Monday, March 26, 2012

Madness and Mayhem in the Message

Nowadays, many if not most viewers tune in to the Super Bowl to see the commercials as much as the game. Does this tell you anything about how far we’ve dropped in our pursuit of entertainment?

Super Bowl aside, commercials in general are normally considered a nuisance—an opportune time to visit the facilities. But you can’t avoid all of them; can you? One specific commercial I have found especially annoying.

Have you seen the yogurt commercial wherein a man (actor John Stamos) and woman coquettishly share a dessert?  They innocently tease each other to see who is going to get the next spoonful. It’s half-heartedly romantic in its way.

But then it turns angrily violent as the woman fiercely delivers a head-butt to the man and knocks him to the floor. The man is cowered from that moment on, and the woman has the yogurt to herself.

All in good fun?

No, there’s a message beneath the surface here. That is, “It’s OK for a woman to physically attack a man.” I find that misleading and dangerous.

Maybe I was a cop too long and saw too many women brutalized, or maybe it’s the fact that I’m the father of four daughters, but I’ll go out of my way to ensure that I never buy that brand of yogurt.

Too begin with, I would never instruct my girls to physically confront a man. It’s more than foolish—it’s unsafe. It’s madness. Strike some of the men I’ve dealt with, and they’re likely to strike back. After all, the days of chivalry are supposedly gone, aren’t they?

According to the National Organization for Women (NOW) Web site, they’ve been “Taking action for women's equality since 1966.” And while I found no official stance taken by NOW against this particular commercial, I did find two statements on their blog, condemning the commercial for its trivialization of domestic abuse against men.
I have one piece of advice for young women concerning this silly portrayal of the battle between the sexes: Don’t do this! Don’t even fantasize it. A lot of men I’ve dealt with in my life would not cringe after an attack as that shown in the yogurt dramatization.

They would respond instinctively and swiftly. And who do you think would come out on the worst end of this?  Perhaps the commercial should have come with a disclaimer: Girls, don’t try this in real life!

Not every man is a Sir Galahad.   And no one—man nor woman—should be portrayed (especially comically) as a thug, using unprovoked force to get their way.

And isn’t that what the current anti-bullying campaign has as one of its goals?

Sunday, March 11, 2012

St. Valentine's Day Revisited

Did you guys make it through Valentine’s Day unscathed? It’s safe to look back now from a vantage point of a month.

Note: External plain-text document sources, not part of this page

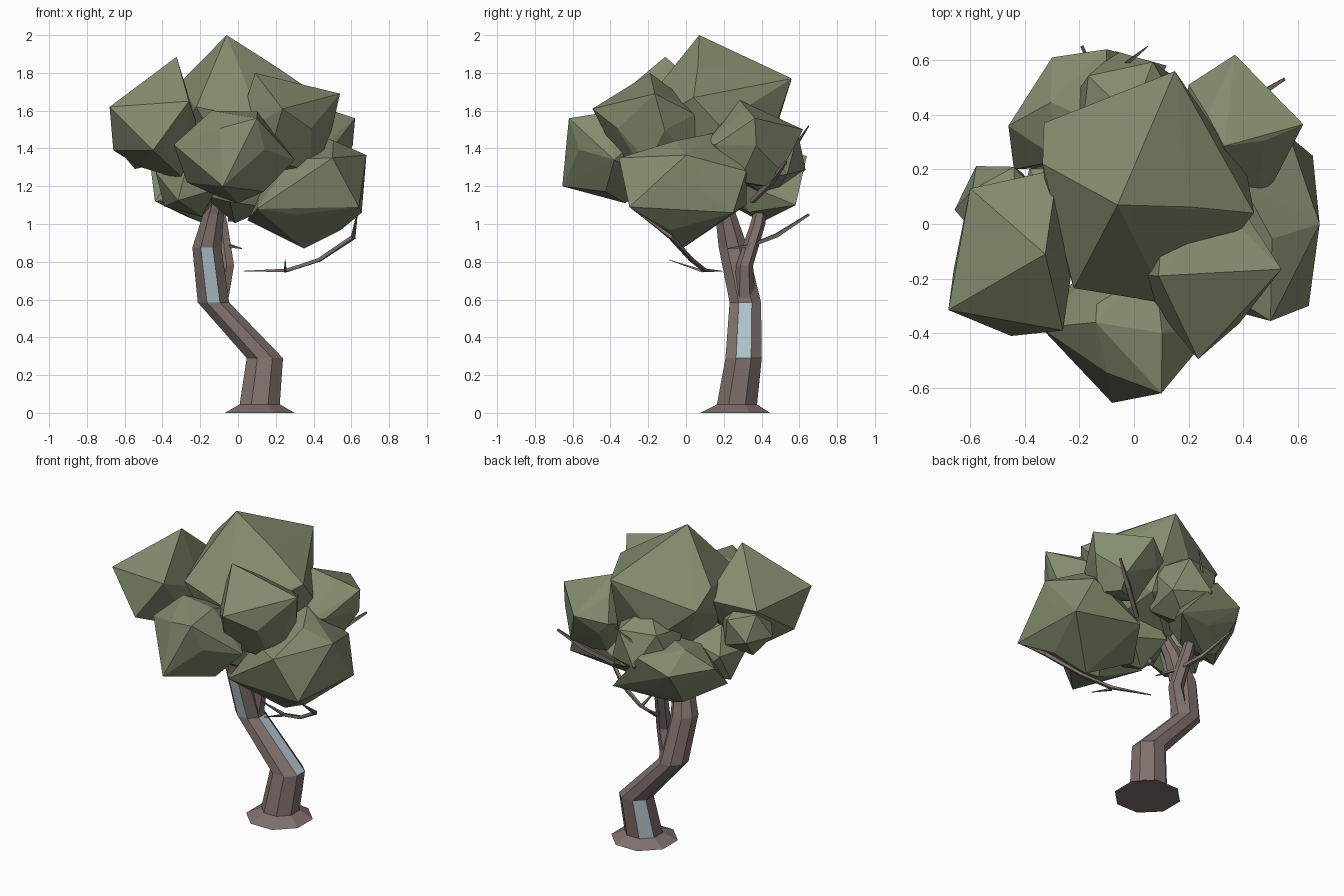
import bpy, bmesh, math
from mathutils import Vector, Matrix

if "Cube" in bpy.data.objects:
    bpy.data.objects.remove(bpy.data.objects["Cube"])


def material(name, rgb):
    m = bpy.data.materials.new(name)
    m.diffuse_color = (*rgb, 1)
    m.use_nodes = True
    m.node_tree.nodes["Principled BSDF"].inputs["Base Color"].default_value = m.diffuse_color
    return m


LEAF = material("leaf green", (0.225, 0.265, 0.157))
BARK = material("bark brown", (0.218, 0.166, 0.153))
PALE = material("pale blue bark", (0.45, 0.57, 0.61))


def finish(name, bm, mats):
    bmesh.ops.recalc_face_normals(bm, faces=bm.faces)
    me = bpy.data.meshes.new(name)
    bm.to_mesh(me)
    bm.free()
    for m in mats:
        me.materials.append(m)
    ob = bpy.data.objects.new(name, me)
    bpy.context.collection.objects.link(ob)
    return ob


def tube(name, path, sides, flat_rings=False, patches=()):
    """Tapered limb through (x, y, z, radius) points; patches = (segment, side) in pale bark."""
    bm = bmesh.new()
    rings = []
    for i, (x, y, z, r) in enumerate(path):
        a = Vector(path[max(i - 1, 0)][:3])
        b = Vector(path[min(i + 1, len(path) - 1)][:3])
        rot = Matrix.Identity(3) if flat_rings else (b - a).to_track_quat('Z', 'Y').to_matrix()
        ring = []
        for k in range(sides):
            t = 2 * math.pi * (k - 0.5) / sides
            ring.append(bm.verts.new(Vector((x, y, z)) + rot @ Vector((r * math.cos(t), r * math.sin(t), 0))))
        rings.append(ring)
    for i in range(len(rings) - 1):
        for k in range(sides):
            j = (k + 1) % sides
            f = bm.faces.new((rings[i][k], rings[i][j], rings[i + 1][j], rings[i + 1][k]))
            f.material_index = int((i, k) in patches)
    bm.faces.new(rings[0][::-1])
    bm.faces.new(rings[-1])
    return finish(name, bm, [BARK, PALE])


def clump(name, centre, size, *corners, turn=0.5):
    """Faceted leaf mass: a twenty-sided core pulled out to a few far corners."""
    bm = bmesh.new()
    mat = Matrix.Translation(centre) @ Matrix.Rotation(turn, 4, Vector((1, 2, 1)))
    bmesh.ops.create_icosphere(bm, subdivisions=1, radius=size, matrix=mat)
    if corners:
        bmesh.ops.delete(bm, geom=bm.faces[:], context='FACES_KEEP_BOUNDARY')
        pts = [v.co.copy() for v in bm.verts]
        if not pts:
            tmp = bmesh.new()
            bmesh.ops.create_icosphere(tmp, subdivisions=1, radius=size, matrix=mat)
            pts = [v.co.copy() for v in tmp.verts]
            tmp.free()
        bm.clear()
        for p in pts + [Vector(c) for c in corners]:
            bm.verts.new(p)
        bmesh.ops.convex_hull(bm, input=bm.verts[:])
        loose = [v for v in bm.verts if not v.link_faces]
        bmesh.ops.delete(bm, geom=loose, context='VERTS')
    return finish(name, bm, [LEAF])


# Trunk with flared foot, and its fork
tube("trunk", [(0.115, 0.26, 0, 0.2), (0.115, 0.27, 0.045, 0.115), (0.142, 0.305, 0.29, 0.104),
               (-0.13, 0.314, 0.585, 0.09), (-0.165, 0.25, 0.875, 0.083), (-0.13, 0.21, 1.05, 0.06),
               (-0.08, 0.14, 1.25, 0.04)],
     8, True, {(1, 3), (2, 0), (3, 6)})
tube("trunk_fork", [(-0.11, 0.31, 0.56, 0.06), (-0.06, 0.31, 0.78, 0.045),
                    (-0.09, 0.38, 1.0, 0.04), (-0.12, 0.42, 1.2, 0.025)], 6, True)

# Thin branches
tube("right_branch", [(0.03, 0.19, 0.75, 0.003), (0.26, 0.10, 0.755, 0.012), (0.43, 0.03, 0.81, 0.013),
                      (0.61, -0.08, 0.93, 0.014), (0.63, -0.24, 1.05, 0.004)], 4)
tube("right_branch_twig", [(0.25, 0.09, 0.75, 0.01), (0.25, -0.09, 0.81, 0.002)], 4)
tube("back_branch", [(0.02, 0.22, 0.87, 0.003), (-0.05, 0.34, 0.885, 0.013), (-0.12, 0.48, 0.94, 0.014),
                     (-0.19, 0.65, 1.05, 0.008)], 4)
tube("back_upper_twig", [(-0.06, 0.50, 1.25, 0.014), (-0.05, 0.57, 1.40, 0.012), (0.05, 0.65, 1.52, 0.003)], 4)
tube("back_right_twig", [(0.27, 0.35, 1.12, 0.016), (0.42, 0.45, 1.22, 0.018), (0.55, 0.53, 1.33, 0.008)], 4)
tube("inner_twig", [(-0.04, 0.12, 1.02, 0.018), (-0.03, 0.0, 1.2, 0.012)], 4)

# Large leaf masses: core centre, core size, far corners
clump("leaves_top", (.05, .12, 1.5), .37, (-.06, .07, 2), (.15, .56, 1.77), (-.33, .37, 1.62),
      (-.335, .22, 1.72), (.44, .04, 1.67), (-.22, -.235, 1.62), (.12, -.29, 1.55), (-.1, .45, 1.42))
clump("leaves_left", (-.43, -.1, 1.5), .22, (-.325, -.11, 1.885), (-.68, -.315, 1.62), (-.6, .13, 1.6),
      (-.28, .2, 1.62), (-.45, -.41, 1.39), (-.26, -.39, 1.65), (-.66, -.165, 1.39), (-.28, -.05, 1.23))
clump("leaves_front_right", (.24, -.15, 1.48), .26, (.09, -.19, 1.8), (.54, -.165, 1.69),
      (.235, -.495, 1.61), (.4, .05, 1.58), (.43, -.2, 1.33))
clump("leaves_front", (0, -.36, 1.37), .25, (-.08, -.655, 1.2), (.1, -.62, 1.56), (-.34, -.38, 1.42),
      (-.14, -.36, 1.6), (.3, -.38, 1.34), (0, -.32, 1.11), (-.27, -.25, 1.22))
clump("leaves_right_low", (.39, -.01, 1.19), .28, (.68, 0, 1.365), (.35, -.02, .87), (.5, -.355, 1.35),
      (.64, -.3, 1.09), (.655, .25, 1.06), (.4, .14, 1.48), (.1, -.25, 1.08), (.22, .32, 1.1),
      (.57, .32, 1.28), (.05, .05, 1.02))
clump("leaves_back_right", (.39, .34, 1.4), .22, (.33, .285, 1.655), (.37, .62, 1.5), (.62, .365, 1.56),
      (.2, .51, 1.45), (.45, .1, 1.42), (.45, .42, 1.2))
clump("leaves_back_left", (-.19, .39, 1.23), .21, (-.1, .64, 1.36), (-.3, .61, 1.28), (-.46, .36, 1.28),
      (-.44, .2, 1.12), (-.2, .4, 1.01), (.12, .58, 1.1))

# Small fillers
clump("leaves_left_inner", (-.49, .07, 1.45), .17, turn=0.4)
clump("leaves_back_upper", (-.02, .42, 1.36), .23, turn=1.3)
clump("leaves_left_low", (-.25, .06, 1.23), .2, turn=0.9)
clump("leaves_middle_low", (.02, .03, 1.22), .22, turn=0.2)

If you asked Americans to complete the phrase, “Saint Valentine’s Day…” most would likely say “…massacre.” And isn’t it ironic that a day set aside for love is automatically referenced to a violent,  bloody, criminal deed—perhaps the most notorious in our country’s history.

Valentine’s Day is supposed to provoke affection, not anger. That’s why we spend so much time choosing just the right card—we want to make sure that the emotion expressed by the greeting card writer matches that of our own toward our loved one.

So wouldn’t it be better to just write a note of our own—one written from the heart? Our heart. We could tell our lover exactly how we feel. In our own words. That’s what we all should have all done that day; that day that illustrates our respect for and love of our special someone.

Of course, that would have been difficult for some to do, given their deficiency in writing skills. I mean, it could be challenging for them to string one coherent word onto another for forty or fifty straight words.

So that’s why God created Hallmark. We didn’t have to write one blessed thought to our beloved on that day, because someone who knows exactly how we feel did it for us. We only had to find out which card they put those thoughts into. That should have taken you only ten or fifteen minutes in the card store.

Well, maybe a few minutes more, all things considered. First you would have had to drive there, acquire a parking space, bustle through the aisle with the Valentine’s Day cards and find just the right picture on the front of the card (I have found that flower illustrations work best with my wife; puppies and kittens—not so much). And then you’d have to have stood alongside the other non-writers, hoping that you could find what you wanted quickly and cheaply enough.

Yes, cheaply enough. Now please don’t try to convince me that you didn’t turn the card over and check the price before you bought. It’s a standard rule of love and affection that you do not overpay for telling your sweetheart how much she means to you.

After all, wouldn’t a thoughtful woman appreciate that?

Think about that for next year. That is, if there hasn’t been another Saint Valentine’s Day massacre to your relationship.

Al Capone would appreciate the sentiment.